LASER Oscilloscope replicates the functions of an oscilloscope, which is normally a tool used for viewing electrical signals on a screen; however, this installation adapts the technology to a grand scale, with coloured laser beams used to trace the undulating shapes of different sounds onto a large wall, framed by the night sky.
The interactive artwork highlights the diversity of form created by different sounds. Visitors see and experience the difference between the shape of a whistle and a hum, a clap and a shout, or even the way two sounds mix together.
A higher-pitched sound has a higher frequency, which makes the waves look closer together; a louder sound has a higher amplitude, which means the waves are taller; a pure sound will give the wave a very smooth shape, called a sine curve; while a rough or distorted sound will create a jagged or pointy wave.

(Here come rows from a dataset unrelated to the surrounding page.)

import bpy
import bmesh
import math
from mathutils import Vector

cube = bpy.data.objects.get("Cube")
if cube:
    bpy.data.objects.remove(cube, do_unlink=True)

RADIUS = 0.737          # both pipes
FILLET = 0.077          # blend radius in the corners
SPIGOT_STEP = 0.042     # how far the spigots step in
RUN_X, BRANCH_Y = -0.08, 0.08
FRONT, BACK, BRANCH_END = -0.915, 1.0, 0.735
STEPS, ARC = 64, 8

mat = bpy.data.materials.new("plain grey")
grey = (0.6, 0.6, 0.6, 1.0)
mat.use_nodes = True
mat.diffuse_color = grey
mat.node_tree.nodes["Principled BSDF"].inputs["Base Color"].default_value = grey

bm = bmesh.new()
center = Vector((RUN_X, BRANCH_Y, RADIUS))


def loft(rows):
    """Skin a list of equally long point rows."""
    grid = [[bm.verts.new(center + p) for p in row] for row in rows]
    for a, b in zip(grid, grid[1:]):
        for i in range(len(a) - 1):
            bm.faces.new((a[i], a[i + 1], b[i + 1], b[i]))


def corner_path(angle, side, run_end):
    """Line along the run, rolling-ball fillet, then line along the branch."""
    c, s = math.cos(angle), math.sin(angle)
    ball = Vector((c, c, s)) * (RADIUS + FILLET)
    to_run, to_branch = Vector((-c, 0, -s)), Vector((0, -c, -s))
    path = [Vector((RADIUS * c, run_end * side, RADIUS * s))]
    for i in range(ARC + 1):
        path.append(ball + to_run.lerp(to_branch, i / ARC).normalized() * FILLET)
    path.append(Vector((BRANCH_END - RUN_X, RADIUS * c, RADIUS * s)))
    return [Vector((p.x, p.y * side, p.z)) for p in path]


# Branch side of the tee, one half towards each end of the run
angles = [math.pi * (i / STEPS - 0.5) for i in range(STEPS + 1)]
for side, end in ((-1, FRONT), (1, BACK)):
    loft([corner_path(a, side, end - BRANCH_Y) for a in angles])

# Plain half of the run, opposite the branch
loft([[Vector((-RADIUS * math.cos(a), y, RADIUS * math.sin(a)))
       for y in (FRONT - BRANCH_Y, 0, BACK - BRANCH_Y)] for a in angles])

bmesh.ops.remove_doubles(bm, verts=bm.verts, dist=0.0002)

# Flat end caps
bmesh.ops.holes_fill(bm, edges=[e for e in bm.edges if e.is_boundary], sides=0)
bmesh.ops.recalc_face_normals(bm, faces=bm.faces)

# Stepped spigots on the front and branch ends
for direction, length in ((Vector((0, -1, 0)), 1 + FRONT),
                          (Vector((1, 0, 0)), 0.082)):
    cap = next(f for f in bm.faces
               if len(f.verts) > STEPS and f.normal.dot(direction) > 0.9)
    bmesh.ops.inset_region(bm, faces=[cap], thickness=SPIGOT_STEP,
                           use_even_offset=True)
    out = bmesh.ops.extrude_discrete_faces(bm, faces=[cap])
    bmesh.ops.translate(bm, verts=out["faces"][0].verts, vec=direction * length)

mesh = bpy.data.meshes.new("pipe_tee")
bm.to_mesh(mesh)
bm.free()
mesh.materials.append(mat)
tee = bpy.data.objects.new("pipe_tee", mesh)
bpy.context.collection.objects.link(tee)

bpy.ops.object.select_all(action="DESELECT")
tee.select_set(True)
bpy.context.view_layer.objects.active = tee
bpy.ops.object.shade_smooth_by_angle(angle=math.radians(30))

Oscilloscope technology operates using a microphone to pick up sounds as they travel through the air in waves of pressure; the sound is then converted to electrical signals, which are displayed on a small screen.
The LASER Oscilloscope employs similar operational principles in capturing the sounds with a microphone; however, a coloured laser beam is used to respond to the signal, which it does by wriggling rapidly up and down. Moving mirrors scan the laser beam from left to right at a more constant speed, assisting it in ‘tracing’ the shape of the sound wave onto the wall. Because the wave is moving so fast, the eye sees it as a continuous wave.
Country represented by installation: Australia